- _Work instructions_:
All of the lines below need to be copied exactly, apart from the pictures.

- _The records_:
|---|

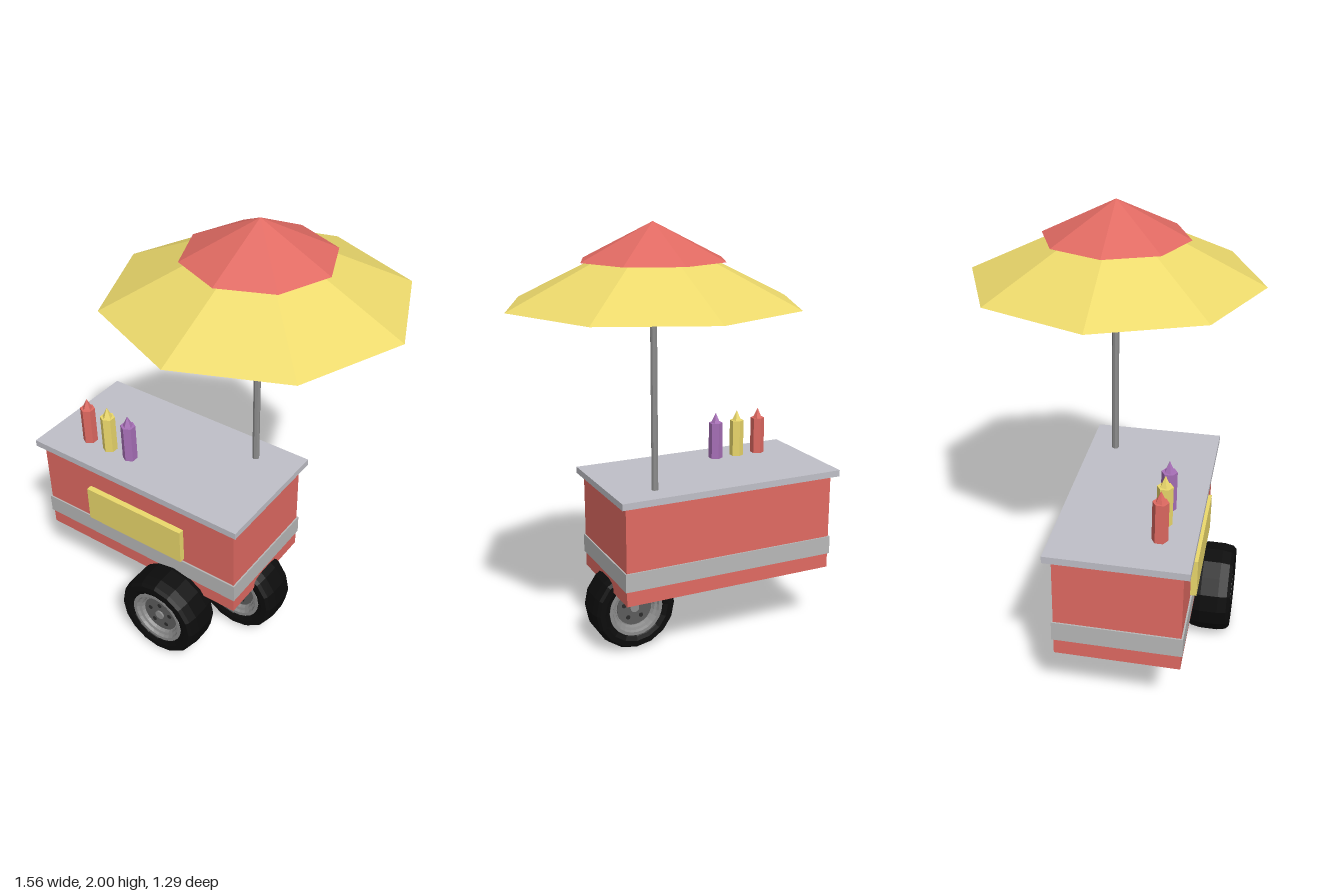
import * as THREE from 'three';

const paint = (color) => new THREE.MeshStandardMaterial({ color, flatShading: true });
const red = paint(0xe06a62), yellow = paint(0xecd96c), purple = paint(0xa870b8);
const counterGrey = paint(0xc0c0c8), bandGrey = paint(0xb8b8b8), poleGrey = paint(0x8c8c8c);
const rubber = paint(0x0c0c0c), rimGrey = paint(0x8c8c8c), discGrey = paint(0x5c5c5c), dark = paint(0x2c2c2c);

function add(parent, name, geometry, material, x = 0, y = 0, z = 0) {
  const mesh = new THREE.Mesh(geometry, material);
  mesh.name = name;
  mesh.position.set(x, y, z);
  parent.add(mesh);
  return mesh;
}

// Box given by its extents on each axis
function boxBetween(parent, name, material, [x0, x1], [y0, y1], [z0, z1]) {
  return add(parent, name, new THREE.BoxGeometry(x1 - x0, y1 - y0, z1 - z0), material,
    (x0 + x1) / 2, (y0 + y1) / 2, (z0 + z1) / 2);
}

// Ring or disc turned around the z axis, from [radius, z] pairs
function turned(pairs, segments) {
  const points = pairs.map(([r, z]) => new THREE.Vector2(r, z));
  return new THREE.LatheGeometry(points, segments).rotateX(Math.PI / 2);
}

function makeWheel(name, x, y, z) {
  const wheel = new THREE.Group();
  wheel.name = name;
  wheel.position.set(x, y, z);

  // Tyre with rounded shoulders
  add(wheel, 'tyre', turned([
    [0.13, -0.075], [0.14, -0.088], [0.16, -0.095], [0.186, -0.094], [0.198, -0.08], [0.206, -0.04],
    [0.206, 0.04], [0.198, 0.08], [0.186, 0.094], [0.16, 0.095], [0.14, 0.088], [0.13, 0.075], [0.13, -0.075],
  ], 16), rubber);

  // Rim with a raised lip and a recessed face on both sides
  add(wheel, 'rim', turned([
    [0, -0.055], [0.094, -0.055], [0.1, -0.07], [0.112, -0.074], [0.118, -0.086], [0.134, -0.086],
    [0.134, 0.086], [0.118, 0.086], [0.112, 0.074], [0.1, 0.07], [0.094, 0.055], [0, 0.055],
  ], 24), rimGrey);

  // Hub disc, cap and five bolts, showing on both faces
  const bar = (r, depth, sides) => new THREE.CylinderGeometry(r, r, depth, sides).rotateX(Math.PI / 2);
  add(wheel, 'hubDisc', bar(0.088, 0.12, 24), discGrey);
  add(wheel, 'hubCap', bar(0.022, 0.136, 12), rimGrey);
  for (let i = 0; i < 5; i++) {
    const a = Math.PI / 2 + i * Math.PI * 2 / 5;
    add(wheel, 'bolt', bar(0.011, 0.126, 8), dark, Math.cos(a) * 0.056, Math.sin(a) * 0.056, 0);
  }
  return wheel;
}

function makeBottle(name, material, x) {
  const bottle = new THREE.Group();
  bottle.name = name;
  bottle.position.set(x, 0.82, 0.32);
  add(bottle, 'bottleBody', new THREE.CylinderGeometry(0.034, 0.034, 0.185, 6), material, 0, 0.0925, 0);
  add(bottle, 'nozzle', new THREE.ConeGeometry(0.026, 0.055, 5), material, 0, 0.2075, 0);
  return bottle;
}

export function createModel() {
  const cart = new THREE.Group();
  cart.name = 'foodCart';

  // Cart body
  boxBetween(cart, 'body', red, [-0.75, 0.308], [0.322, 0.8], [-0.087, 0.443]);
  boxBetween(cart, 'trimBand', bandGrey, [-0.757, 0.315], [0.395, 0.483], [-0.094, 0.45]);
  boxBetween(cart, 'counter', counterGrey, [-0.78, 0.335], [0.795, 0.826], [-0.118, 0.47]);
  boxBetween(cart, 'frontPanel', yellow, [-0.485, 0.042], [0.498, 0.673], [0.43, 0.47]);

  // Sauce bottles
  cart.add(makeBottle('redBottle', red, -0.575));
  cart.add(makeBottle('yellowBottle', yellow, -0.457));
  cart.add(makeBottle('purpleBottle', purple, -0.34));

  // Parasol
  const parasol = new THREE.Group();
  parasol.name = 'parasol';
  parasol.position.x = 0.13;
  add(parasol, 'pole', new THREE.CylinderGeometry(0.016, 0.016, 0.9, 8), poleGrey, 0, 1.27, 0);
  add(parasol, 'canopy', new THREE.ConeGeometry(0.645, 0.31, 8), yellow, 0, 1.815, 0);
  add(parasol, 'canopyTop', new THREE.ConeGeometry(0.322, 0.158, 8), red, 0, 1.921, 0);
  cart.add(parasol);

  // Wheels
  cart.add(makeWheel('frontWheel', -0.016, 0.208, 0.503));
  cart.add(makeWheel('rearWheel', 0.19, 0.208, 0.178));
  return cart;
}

|---|

- _Task output_:
import * as THREE from 'three';

const paint = (color) => new THREE.MeshStandardMaterial({ color, flatShading: true });
const red = paint(0xe06a62), yellow = paint(0xecd96c), purple = paint(0xa870b8);
const counterGrey = paint(0xc0c0c8), bandGrey = paint(0xb8b8b8), poleGrey = paint(0x8c8c8c);
const rubber = paint(0x0c0c0c), rimGrey = paint(0x8c8c8c), discGrey = paint(0x5c5c5c), dark = paint(0x2c2c2c);

function add(parent, name, geometry, material, x = 0, y = 0, z = 0) {
  const mesh = new THREE.Mesh(geometry, material);
  mesh.name = name;
  mesh.position.set(x, y, z);
  parent.add(mesh);
  return mesh;
}

// Box given by its extents on each axis
function boxBetween(parent, name, material, [x0, x1], [y0, y1], [z0, z1]) {
  return add(parent, name, new THREE.BoxGeometry(x1 - x0, y1 - y0, z1 - z0), material,
    (x0 + x1) / 2, (y0 + y1) / 2, (z0 + z1) / 2);
}

// Ring or disc turned around the z axis, from [radius, z] pairs
function turned(pairs, segments) {
  const points = pairs.map(([r, z]) => new THREE.Vector2(r, z));
  return new THREE.LatheGeometry(points, segments).rotateX(Math.PI / 2);
}

function makeWheel(name, x, y, z) {
  const wheel = new THREE.Group();
  wheel.name = name;
  wheel.position.set(x, y, z);

  // Tyre with rounded shoulders
  add(wheel, 'tyre', turned([
    [0.13, -0.075], [0.14, -0.088], [0.16, -0.095], [0.186, -0.094], [0.198, -0.08], [0.206, -0.04],
    [0.206, 0.04], [0.198, 0.08], [0.186, 0.094], [0.16, 0.095], [0.14, 0.088], [0.13, 0.075], [0.13, -0.075],
  ], 16), rubber);

  // Rim with a raised lip and a recessed face on both sides
  add(wheel, 'rim', turned([
    [0, -0.055], [0.094, -0.055], [0.1, -0.07], [0.112, -0.074], [0.118, -0.086], [0.134, -0.086],
    [0.134, 0.086], [0.118, 0.086], [0.112, 0.074], [0.1, 0.07], [0.094, 0.055], [0, 0.055],
  ], 24), rimGrey);

  // Hub disc, cap and five bolts, showing on both faces
  const bar = (r, depth, sides) => new THREE.CylinderGeometry(r, r, depth, sides).rotateX(Math.PI / 2);
  add(wheel, 'hubDisc', bar(0.088, 0.12, 24), discGrey);
  add(wheel, 'hubCap', bar(0.022, 0.136, 12), rimGrey);
  for (let i = 0; i < 5; i++) {
    const a = Math.PI / 2 + i * Math.PI * 2 / 5;
    add(wheel, 'bolt', bar(0.011, 0.126, 8), dark, Math.cos(a) * 0.056, Math.sin(a) * 0.056, 0);
  }
  return wheel;
}

function makeBottle(name, material, x) {
  const bottle = new THREE.Group();
  bottle.name = name;
  bottle.position.set(x, 0.82, 0.32);
  add(bottle, 'bottleBody', new THREE.CylinderGeometry(0.034, 0.034, 0.185, 6), material, 0, 0.0925, 0);
  add(bottle, 'nozzle', new THREE.ConeGeometry(0.026, 0.055, 5), material, 0, 0.2075, 0);
  return bottle;
}

export function createModel() {
  const cart = new THREE.Group();
  cart.name = 'foodCart';

  // Cart body
  boxBetween(cart, 'body', red, [-0.75, 0.308], [0.322, 0.8], [-0.087, 0.443]);
  boxBetween(cart, 'trimBand', bandGrey, [-0.757, 0.315], [0.395, 0.483], [-0.094, 0.45]);
  boxBetween(cart, 'counter', counterGrey, [-0.78, 0.335], [0.795, 0.826], [-0.118, 0.47]);
  boxBetween(cart, 'frontPanel', yellow, [-0.485, 0.042], [0.498, 0.673], [0.43, 0.47]);

  // Sauce bottles
  cart.add(makeBottle('redBottle', red, -0.575));
  cart.add(makeBottle('yellowBottle', yellow, -0.457));
  cart.add(makeBottle('purpleBottle', purple, -0.34));

  // Parasol
  const parasol = new THREE.Group();
  parasol.name = 'parasol';
  parasol.position.x = 0.13;
  add(parasol, 'pole', new THREE.CylinderGeometry(0.016, 0.016, 0.9, 8), poleGrey, 0, 1.27, 0);
  add(parasol, 'canopy', new THREE.ConeGeometry(0.645, 0.31, 8), yellow, 0, 1.815, 0);
  add(parasol, 'canopyTop', new THREE.ConeGeometry(0.322, 0.158, 8), red, 0, 1.921, 0);
  cart.add(parasol);

  // Wheels
  cart.add(makeWheel('frontWheel', -0.016, 0.208, 0.503));
  cart.add(makeWheel('rearWheel', 0.19, 0.208, 0.178));
  return cart;
}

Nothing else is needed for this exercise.